**About this task:** Given the records below, would you repeat exactly the lines that begin at the one containing "cutter.display_type = 'WIRE'" and end at the one containing "cut.object = cutter", inclusive?
________________________________________
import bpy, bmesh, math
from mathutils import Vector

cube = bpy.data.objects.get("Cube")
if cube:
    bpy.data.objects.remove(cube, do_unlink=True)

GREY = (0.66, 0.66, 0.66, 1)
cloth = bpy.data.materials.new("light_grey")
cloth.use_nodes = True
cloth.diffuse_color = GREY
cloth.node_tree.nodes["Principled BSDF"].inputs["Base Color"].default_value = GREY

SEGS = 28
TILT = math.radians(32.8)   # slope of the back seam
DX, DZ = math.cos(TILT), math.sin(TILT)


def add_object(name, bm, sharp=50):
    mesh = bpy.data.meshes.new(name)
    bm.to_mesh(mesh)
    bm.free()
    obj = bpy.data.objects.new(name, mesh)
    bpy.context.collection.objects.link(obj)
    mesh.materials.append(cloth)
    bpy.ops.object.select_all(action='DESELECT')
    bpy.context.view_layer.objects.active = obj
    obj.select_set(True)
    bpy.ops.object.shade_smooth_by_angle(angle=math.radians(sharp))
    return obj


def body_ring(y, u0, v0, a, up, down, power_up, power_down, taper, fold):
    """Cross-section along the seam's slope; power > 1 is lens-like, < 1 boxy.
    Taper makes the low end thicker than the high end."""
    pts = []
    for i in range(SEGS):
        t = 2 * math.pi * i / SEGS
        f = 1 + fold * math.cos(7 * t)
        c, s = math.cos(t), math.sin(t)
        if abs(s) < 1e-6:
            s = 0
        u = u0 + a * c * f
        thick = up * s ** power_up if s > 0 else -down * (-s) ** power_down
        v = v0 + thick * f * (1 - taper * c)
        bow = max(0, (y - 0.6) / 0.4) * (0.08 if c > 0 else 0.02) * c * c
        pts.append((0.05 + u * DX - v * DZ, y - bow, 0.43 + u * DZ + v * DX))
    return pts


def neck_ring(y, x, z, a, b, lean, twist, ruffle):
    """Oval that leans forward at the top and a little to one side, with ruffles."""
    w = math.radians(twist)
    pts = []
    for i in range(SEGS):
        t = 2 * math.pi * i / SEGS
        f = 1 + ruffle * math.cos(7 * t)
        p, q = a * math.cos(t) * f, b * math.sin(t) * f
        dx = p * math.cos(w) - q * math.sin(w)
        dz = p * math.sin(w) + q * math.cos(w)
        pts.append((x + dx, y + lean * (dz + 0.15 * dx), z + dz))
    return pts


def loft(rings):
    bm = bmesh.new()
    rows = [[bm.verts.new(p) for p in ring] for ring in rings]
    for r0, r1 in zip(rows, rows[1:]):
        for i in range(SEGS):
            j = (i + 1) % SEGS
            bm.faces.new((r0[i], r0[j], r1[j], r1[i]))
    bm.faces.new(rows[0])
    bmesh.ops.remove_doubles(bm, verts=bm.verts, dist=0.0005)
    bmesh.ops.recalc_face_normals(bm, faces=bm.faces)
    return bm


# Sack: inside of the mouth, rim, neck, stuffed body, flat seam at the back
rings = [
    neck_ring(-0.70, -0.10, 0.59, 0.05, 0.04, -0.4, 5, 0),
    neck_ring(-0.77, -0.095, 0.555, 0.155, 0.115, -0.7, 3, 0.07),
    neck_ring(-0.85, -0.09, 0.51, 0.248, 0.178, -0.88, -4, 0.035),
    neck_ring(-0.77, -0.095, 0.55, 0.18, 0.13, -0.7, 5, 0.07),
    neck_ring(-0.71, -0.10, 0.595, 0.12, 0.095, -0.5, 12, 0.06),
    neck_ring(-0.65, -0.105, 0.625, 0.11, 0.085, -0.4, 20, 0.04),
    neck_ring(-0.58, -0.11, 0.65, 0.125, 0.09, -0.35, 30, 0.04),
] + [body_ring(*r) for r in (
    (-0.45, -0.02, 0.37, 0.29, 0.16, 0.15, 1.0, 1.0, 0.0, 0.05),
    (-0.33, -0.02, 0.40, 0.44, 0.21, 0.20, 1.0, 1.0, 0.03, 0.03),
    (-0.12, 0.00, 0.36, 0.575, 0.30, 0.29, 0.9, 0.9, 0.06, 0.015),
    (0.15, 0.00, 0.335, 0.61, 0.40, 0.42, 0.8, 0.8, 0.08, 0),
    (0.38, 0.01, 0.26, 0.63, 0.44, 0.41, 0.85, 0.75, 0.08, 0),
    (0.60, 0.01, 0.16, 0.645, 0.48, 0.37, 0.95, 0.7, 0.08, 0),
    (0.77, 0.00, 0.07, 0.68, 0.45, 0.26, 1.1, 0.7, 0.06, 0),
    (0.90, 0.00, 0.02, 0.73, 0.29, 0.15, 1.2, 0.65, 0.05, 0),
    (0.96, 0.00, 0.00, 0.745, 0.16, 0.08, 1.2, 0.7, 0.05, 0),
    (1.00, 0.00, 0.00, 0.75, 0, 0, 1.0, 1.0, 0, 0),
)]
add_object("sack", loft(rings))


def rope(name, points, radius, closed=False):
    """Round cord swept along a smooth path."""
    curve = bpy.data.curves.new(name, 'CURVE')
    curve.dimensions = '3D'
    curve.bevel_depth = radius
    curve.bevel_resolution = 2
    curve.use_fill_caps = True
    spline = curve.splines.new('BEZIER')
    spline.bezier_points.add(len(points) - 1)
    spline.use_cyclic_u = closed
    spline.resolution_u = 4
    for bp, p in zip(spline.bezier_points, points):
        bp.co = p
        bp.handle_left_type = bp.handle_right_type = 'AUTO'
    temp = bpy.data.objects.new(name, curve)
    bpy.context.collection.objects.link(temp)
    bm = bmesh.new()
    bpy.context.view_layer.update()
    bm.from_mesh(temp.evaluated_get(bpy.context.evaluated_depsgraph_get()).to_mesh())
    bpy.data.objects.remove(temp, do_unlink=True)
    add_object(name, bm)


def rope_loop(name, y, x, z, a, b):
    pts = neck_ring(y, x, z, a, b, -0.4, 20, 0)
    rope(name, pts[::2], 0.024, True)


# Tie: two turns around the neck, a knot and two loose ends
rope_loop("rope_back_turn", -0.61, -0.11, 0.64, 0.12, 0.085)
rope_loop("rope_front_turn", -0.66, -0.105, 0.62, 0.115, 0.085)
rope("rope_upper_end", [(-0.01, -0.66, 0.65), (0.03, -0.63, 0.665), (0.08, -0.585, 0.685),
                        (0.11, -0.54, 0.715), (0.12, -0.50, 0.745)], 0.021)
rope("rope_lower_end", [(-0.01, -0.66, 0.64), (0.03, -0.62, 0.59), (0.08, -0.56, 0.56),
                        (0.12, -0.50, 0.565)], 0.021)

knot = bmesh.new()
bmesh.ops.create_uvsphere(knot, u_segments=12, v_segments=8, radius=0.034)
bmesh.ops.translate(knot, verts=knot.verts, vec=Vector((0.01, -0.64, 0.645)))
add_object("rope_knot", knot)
________________________________________
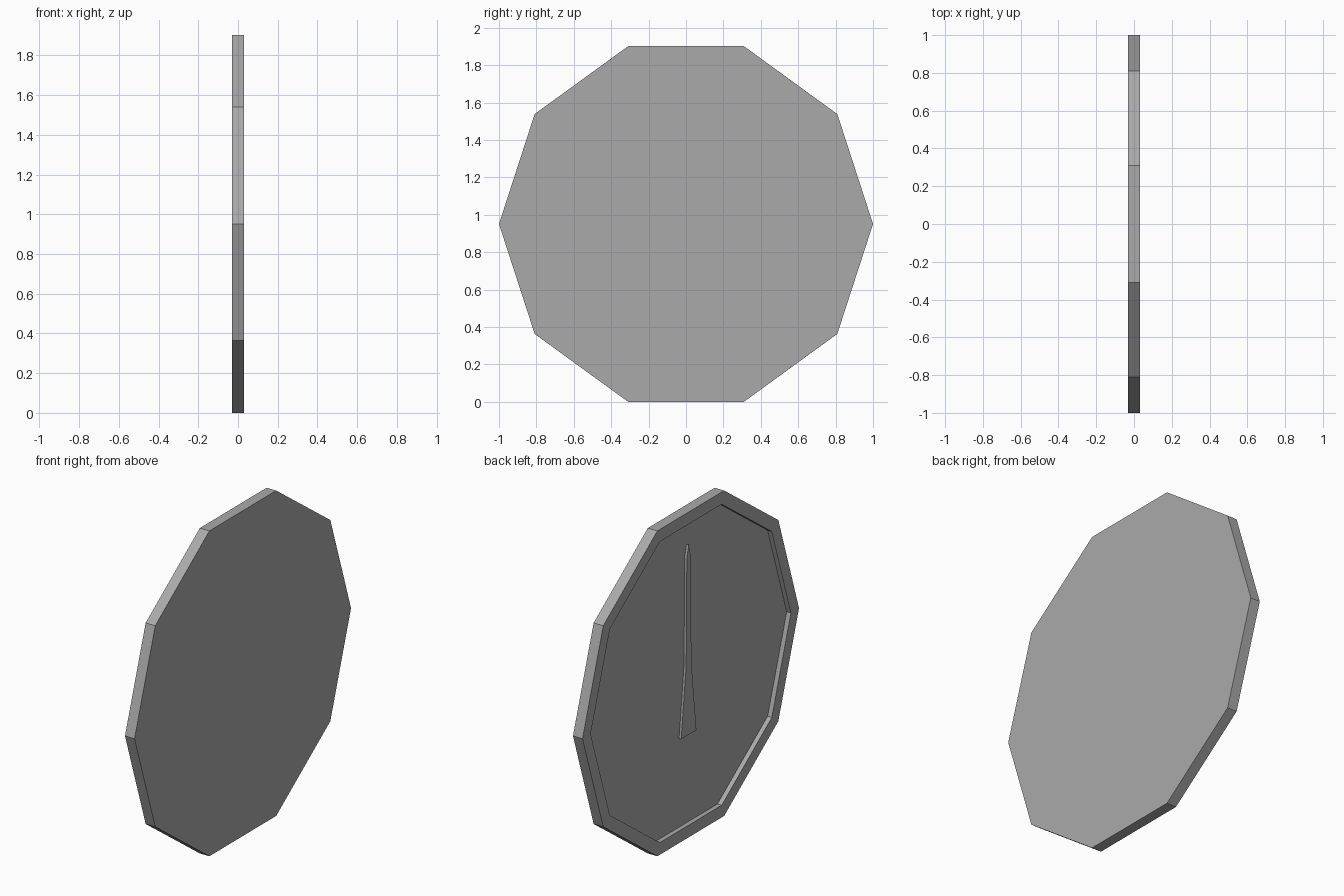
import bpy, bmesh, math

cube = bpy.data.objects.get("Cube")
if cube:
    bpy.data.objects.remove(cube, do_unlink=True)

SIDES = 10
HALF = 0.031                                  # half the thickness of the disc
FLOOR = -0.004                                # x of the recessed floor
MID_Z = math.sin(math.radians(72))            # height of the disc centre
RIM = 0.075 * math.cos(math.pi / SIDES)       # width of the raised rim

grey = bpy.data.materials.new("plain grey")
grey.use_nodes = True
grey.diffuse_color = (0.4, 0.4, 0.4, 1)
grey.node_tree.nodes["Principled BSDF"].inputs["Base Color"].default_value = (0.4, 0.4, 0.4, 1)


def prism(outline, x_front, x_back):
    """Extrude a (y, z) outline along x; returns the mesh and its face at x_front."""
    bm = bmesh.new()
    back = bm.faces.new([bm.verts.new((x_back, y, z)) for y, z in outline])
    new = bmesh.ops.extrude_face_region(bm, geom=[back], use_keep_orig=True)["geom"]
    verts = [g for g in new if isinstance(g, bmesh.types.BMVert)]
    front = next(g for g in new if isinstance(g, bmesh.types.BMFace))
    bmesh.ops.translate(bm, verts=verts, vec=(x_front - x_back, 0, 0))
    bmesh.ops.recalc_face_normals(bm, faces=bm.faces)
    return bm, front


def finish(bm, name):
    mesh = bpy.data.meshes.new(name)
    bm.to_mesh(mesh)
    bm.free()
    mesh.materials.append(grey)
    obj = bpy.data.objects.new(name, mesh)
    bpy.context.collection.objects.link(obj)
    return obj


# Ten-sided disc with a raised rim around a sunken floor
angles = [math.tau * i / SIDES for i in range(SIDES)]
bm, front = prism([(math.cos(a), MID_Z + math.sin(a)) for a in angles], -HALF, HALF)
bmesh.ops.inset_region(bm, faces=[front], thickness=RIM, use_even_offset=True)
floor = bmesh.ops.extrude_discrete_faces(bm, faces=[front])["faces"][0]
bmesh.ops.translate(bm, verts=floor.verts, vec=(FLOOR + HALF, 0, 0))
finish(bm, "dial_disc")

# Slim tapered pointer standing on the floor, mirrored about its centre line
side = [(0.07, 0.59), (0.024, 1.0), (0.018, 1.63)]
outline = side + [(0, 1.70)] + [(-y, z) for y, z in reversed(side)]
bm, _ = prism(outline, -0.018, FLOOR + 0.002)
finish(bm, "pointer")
________________________________________
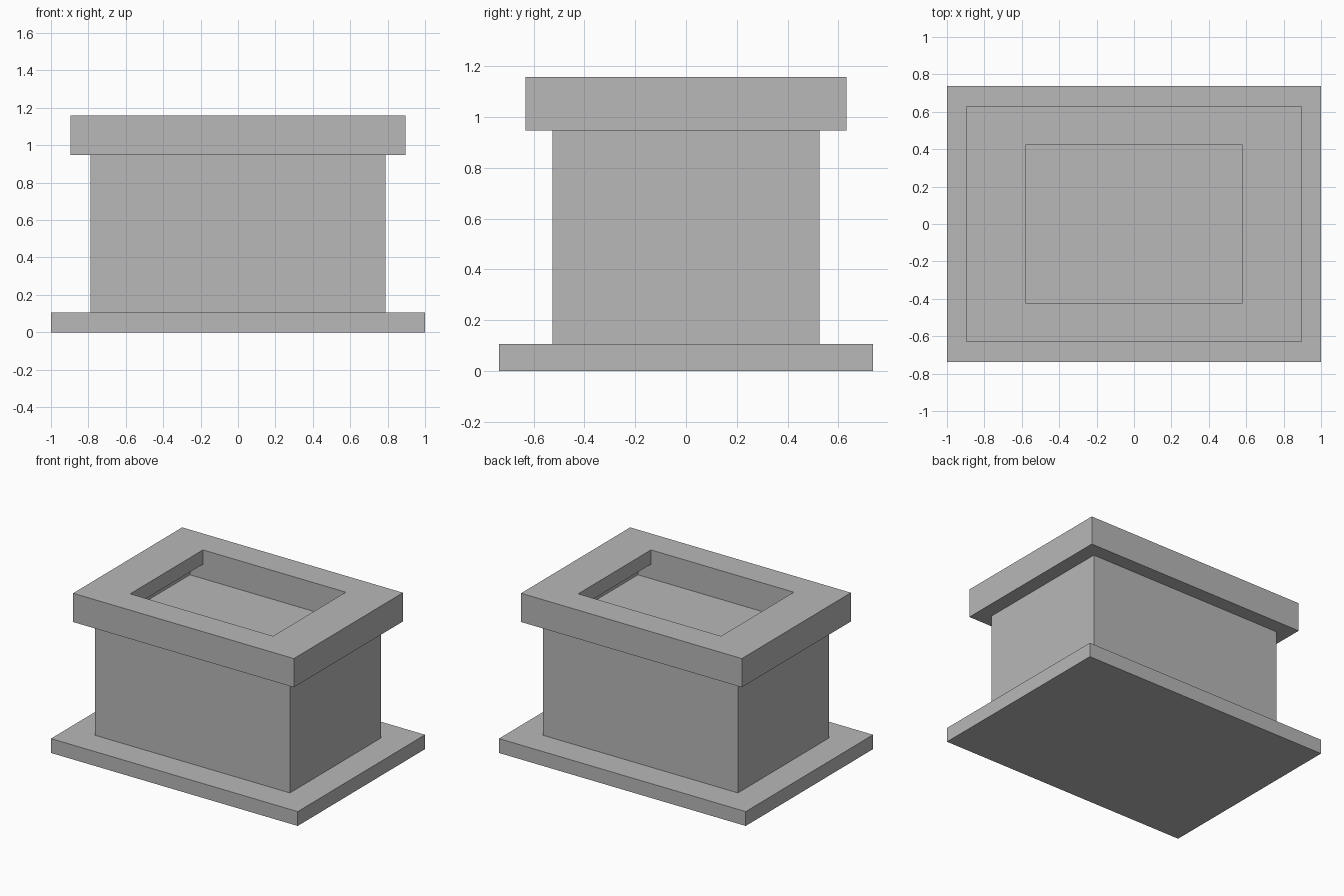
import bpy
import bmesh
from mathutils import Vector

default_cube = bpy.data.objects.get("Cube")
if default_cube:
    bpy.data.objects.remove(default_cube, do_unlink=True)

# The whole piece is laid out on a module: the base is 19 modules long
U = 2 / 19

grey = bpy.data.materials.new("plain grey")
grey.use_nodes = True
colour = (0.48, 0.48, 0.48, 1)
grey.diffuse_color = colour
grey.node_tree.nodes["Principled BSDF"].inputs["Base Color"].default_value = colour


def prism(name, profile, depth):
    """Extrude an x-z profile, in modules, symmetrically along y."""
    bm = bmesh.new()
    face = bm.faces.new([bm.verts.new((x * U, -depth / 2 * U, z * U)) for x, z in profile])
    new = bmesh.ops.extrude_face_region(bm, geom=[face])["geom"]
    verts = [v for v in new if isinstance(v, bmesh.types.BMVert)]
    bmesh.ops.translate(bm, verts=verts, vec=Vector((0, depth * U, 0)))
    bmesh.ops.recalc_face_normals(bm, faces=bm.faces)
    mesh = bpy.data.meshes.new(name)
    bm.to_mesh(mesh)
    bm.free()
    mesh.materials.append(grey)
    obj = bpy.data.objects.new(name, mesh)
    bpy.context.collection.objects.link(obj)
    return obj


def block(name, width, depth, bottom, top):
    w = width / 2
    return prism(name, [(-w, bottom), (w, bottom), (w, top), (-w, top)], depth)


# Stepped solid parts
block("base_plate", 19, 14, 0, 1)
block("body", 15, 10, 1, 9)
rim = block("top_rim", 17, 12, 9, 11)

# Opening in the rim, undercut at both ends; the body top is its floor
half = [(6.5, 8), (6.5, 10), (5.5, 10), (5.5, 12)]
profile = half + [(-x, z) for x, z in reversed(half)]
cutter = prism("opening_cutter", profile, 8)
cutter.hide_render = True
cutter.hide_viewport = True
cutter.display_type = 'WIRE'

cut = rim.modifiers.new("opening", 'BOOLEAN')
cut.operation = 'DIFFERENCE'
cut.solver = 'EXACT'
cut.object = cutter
________________________________________
**Exercise response:**
cutter.display_type = 'WIRE'

cut = rim.modifiers.new("opening", 'BOOLEAN')
cut.operation = 'DIFFERENCE'
cut.solver = 'EXACT'
cut.object = cutter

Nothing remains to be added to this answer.